-- EXERCISE DIRECTIONS --
Skip any pictures. Repeat the data exactly, from its first line through the line that holds "grey.diffuse_color = (0.5, 0.5, 0.5, 1)", both included.

*** Opening of RECORDS TO PROCESS ***

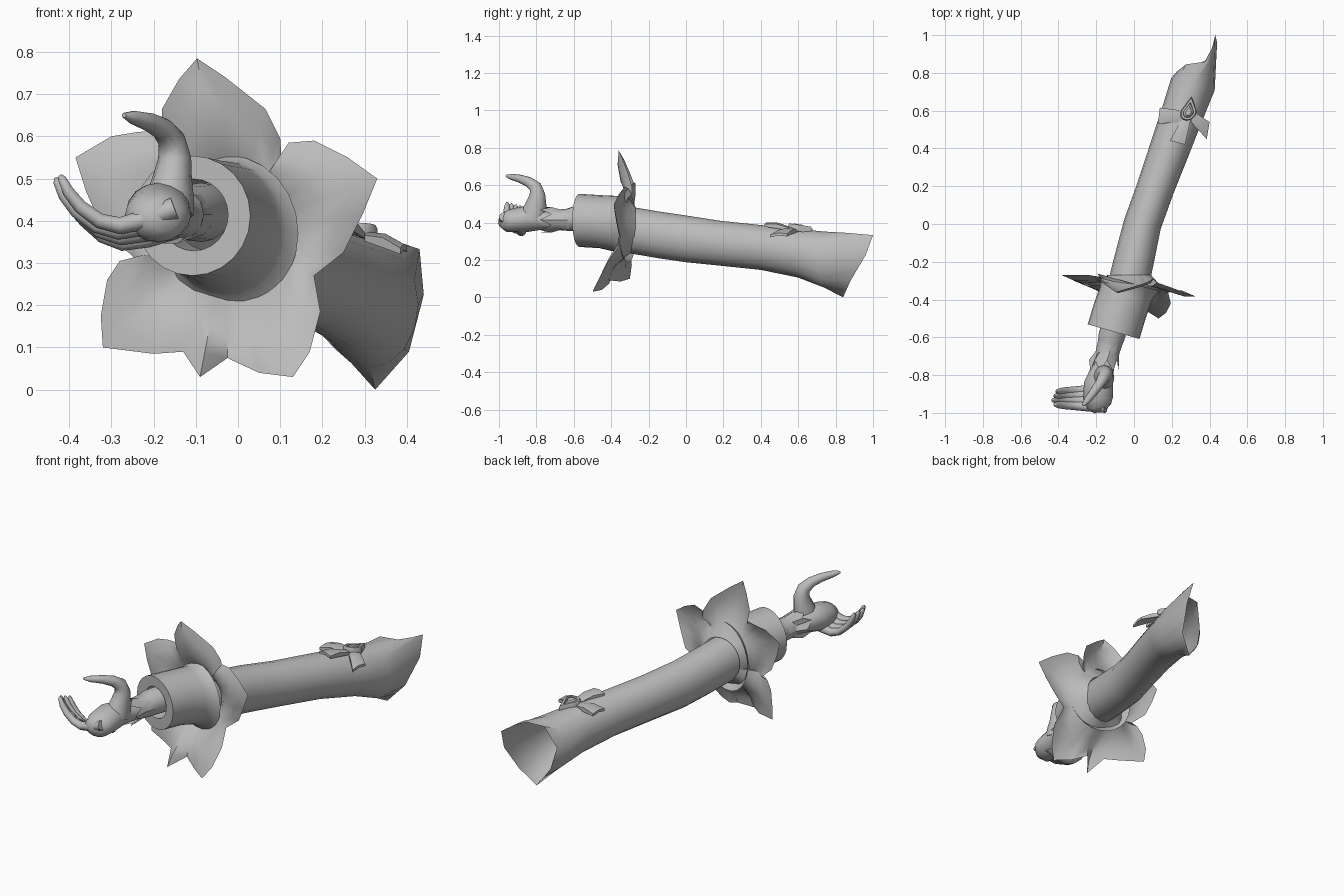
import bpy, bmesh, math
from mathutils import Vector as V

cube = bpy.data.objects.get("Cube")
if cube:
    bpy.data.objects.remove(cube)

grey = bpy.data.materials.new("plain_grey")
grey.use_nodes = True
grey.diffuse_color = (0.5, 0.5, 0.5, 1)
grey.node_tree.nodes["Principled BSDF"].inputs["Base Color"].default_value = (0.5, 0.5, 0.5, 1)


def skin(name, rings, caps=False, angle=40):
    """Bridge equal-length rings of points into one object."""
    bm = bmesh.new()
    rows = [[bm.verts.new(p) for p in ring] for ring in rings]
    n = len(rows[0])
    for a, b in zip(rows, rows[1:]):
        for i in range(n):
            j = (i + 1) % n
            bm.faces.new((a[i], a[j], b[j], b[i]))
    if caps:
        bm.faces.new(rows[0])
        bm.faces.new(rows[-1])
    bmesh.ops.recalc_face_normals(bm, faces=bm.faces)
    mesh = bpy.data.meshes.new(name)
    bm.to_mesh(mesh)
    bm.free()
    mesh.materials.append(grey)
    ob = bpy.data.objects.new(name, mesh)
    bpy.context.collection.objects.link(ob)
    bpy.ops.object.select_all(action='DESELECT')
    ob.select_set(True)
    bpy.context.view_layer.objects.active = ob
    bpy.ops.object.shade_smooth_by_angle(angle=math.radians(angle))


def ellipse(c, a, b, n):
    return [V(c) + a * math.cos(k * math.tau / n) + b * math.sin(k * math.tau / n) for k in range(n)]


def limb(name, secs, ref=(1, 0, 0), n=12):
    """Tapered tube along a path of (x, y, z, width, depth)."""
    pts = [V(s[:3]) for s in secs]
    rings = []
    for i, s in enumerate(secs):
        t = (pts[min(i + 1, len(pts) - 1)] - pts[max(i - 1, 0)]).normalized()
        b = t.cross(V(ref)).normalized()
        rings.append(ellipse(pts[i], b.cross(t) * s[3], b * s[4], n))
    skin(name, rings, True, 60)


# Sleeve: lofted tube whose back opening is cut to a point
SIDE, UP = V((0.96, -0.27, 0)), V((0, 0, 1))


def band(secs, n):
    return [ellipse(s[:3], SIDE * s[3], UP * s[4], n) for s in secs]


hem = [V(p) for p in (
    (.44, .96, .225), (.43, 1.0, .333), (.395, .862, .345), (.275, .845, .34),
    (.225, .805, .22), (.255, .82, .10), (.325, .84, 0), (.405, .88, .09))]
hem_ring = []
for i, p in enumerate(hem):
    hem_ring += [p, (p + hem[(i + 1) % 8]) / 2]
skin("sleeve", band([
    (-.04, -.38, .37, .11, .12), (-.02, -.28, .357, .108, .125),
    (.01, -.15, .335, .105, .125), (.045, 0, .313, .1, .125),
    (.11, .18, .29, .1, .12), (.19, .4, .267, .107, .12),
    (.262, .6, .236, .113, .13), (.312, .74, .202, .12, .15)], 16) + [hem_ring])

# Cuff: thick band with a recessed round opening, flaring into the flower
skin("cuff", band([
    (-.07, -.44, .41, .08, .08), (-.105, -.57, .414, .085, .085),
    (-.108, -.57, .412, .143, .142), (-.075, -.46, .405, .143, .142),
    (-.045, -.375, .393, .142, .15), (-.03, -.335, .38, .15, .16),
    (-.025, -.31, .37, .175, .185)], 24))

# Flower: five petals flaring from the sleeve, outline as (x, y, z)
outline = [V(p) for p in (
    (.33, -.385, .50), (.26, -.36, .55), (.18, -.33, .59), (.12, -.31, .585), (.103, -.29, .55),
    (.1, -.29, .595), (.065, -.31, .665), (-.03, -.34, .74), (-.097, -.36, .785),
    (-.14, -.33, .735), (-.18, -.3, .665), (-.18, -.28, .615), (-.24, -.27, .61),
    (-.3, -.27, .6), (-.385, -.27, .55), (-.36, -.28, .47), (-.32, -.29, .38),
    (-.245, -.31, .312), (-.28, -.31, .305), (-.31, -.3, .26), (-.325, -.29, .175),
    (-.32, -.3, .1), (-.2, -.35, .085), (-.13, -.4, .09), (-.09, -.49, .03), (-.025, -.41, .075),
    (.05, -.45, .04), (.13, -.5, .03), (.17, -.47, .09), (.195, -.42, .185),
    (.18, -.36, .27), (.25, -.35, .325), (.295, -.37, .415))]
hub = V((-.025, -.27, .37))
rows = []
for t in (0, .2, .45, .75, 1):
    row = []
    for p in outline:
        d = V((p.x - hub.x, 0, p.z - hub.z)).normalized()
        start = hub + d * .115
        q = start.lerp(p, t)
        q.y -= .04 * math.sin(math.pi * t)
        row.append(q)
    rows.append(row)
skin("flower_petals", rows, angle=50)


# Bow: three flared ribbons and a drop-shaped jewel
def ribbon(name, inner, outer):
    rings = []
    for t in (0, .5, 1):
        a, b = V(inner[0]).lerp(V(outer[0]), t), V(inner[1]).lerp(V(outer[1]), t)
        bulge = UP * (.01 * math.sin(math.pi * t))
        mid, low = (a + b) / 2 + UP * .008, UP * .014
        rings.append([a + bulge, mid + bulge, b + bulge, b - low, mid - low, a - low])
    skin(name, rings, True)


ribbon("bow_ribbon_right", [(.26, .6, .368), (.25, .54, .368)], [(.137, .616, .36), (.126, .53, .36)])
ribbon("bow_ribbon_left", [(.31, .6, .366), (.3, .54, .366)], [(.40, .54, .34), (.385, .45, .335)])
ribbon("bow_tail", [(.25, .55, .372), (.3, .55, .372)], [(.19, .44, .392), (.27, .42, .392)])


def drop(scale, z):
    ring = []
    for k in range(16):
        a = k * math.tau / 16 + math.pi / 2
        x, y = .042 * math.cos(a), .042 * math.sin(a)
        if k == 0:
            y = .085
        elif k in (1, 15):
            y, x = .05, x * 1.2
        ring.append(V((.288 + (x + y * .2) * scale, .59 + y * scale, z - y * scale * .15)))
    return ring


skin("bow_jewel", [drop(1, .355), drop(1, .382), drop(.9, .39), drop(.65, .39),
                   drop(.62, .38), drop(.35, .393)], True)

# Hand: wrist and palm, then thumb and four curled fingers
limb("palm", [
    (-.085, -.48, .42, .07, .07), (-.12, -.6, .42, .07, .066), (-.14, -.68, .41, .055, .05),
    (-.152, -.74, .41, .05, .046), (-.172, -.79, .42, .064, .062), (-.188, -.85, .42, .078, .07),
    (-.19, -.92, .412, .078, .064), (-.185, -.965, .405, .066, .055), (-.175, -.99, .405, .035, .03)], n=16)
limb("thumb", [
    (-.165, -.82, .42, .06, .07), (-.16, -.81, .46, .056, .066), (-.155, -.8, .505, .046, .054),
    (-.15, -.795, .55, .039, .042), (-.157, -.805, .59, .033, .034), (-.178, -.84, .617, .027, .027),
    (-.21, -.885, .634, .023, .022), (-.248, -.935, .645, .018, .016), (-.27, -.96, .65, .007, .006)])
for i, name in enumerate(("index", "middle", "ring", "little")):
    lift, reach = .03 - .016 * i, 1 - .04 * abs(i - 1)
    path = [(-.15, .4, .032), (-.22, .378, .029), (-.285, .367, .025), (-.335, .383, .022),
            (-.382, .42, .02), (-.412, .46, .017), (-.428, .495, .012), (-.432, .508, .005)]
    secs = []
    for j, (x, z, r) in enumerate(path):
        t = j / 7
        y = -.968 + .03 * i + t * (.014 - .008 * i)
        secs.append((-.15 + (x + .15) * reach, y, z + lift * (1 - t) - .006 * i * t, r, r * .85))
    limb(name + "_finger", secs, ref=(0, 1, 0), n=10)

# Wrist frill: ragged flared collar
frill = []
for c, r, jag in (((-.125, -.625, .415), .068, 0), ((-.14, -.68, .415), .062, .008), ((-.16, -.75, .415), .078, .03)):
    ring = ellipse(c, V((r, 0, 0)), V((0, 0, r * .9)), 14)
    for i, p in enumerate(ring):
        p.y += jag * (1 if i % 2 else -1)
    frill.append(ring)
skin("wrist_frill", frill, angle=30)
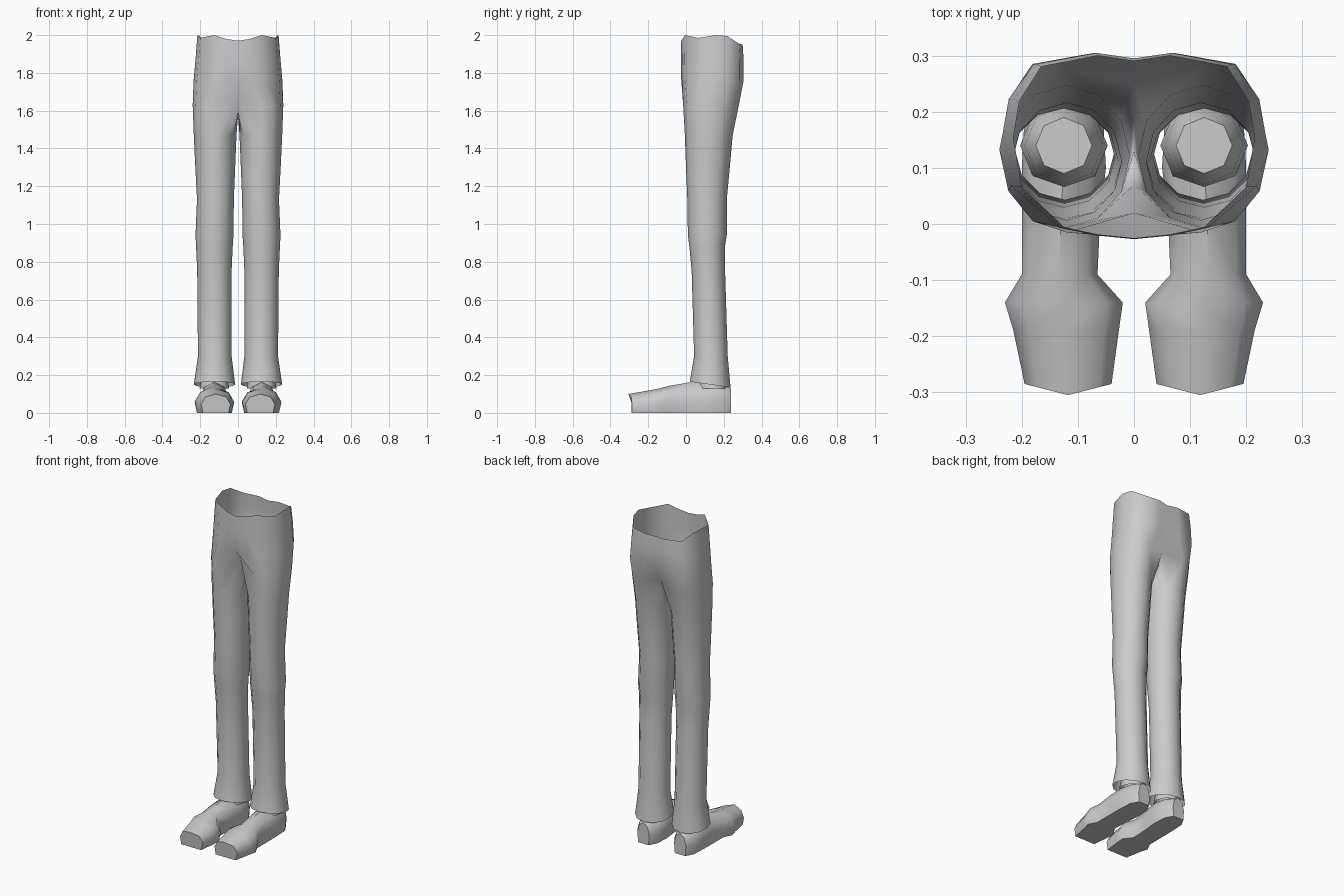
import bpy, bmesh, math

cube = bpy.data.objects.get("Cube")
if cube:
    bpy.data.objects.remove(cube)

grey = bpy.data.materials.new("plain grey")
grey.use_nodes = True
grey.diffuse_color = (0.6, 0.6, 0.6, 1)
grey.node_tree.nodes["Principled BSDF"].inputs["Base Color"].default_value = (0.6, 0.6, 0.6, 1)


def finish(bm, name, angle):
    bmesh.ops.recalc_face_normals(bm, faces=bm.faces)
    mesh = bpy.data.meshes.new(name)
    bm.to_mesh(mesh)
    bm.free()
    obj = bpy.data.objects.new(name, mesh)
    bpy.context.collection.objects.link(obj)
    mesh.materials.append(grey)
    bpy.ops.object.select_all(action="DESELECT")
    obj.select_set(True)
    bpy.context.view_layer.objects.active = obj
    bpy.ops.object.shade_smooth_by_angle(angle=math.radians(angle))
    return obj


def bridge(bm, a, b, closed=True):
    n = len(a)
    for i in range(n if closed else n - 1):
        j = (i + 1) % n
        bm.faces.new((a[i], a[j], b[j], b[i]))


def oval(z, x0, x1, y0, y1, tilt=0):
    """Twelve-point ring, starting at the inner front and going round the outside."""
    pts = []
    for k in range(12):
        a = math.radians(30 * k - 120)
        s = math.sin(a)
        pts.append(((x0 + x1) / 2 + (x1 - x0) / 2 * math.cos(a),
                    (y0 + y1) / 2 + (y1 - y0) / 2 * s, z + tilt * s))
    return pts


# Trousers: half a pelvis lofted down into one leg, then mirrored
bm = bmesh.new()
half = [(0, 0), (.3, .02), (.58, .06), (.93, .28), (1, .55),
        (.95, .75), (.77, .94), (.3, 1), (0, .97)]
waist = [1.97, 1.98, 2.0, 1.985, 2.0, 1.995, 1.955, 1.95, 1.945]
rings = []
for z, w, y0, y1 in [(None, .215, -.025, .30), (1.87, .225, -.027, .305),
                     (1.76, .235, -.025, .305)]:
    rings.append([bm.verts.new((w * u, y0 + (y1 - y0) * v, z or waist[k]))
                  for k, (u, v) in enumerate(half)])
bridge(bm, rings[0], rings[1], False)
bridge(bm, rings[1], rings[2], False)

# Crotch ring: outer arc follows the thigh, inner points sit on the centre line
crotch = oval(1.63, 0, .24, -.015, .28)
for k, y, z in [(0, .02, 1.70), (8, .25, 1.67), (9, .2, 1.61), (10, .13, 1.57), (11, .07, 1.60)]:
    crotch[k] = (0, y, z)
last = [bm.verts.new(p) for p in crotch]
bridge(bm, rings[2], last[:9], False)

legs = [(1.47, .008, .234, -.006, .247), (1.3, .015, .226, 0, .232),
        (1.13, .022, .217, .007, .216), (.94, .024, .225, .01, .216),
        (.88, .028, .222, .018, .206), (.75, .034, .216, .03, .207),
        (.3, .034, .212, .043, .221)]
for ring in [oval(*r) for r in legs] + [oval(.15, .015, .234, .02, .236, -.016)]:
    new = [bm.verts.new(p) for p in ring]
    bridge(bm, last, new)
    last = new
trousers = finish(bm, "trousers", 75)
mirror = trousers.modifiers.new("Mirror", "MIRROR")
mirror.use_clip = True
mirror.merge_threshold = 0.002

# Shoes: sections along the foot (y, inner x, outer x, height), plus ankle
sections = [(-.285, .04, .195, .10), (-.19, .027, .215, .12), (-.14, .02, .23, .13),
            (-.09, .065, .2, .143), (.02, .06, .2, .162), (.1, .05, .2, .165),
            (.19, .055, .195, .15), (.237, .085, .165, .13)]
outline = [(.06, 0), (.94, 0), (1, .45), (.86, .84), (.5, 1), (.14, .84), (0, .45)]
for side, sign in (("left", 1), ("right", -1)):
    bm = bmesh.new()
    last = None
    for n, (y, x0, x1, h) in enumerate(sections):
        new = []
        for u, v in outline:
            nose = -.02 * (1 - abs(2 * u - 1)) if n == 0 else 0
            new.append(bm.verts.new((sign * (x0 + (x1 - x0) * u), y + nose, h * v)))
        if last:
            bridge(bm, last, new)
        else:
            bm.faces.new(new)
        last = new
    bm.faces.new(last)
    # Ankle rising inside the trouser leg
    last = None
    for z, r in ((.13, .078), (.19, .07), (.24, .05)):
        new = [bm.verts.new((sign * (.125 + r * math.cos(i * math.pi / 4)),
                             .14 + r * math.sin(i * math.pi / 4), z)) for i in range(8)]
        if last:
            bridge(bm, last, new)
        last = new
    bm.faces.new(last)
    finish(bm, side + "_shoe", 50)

*** Close of RECORDS TO PROCESS ***

-- SOLVED PROBLEM --
import bpy, bmesh, math
from mathutils import Vector as V

cube = bpy.data.objects.get("Cube")
if cube:
    bpy.data.objects.remove(cube)

grey = bpy.data.materials.new("plain_grey")
grey.use_nodes = True
grey.diffuse_color = (0.5, 0.5, 0.5, 1)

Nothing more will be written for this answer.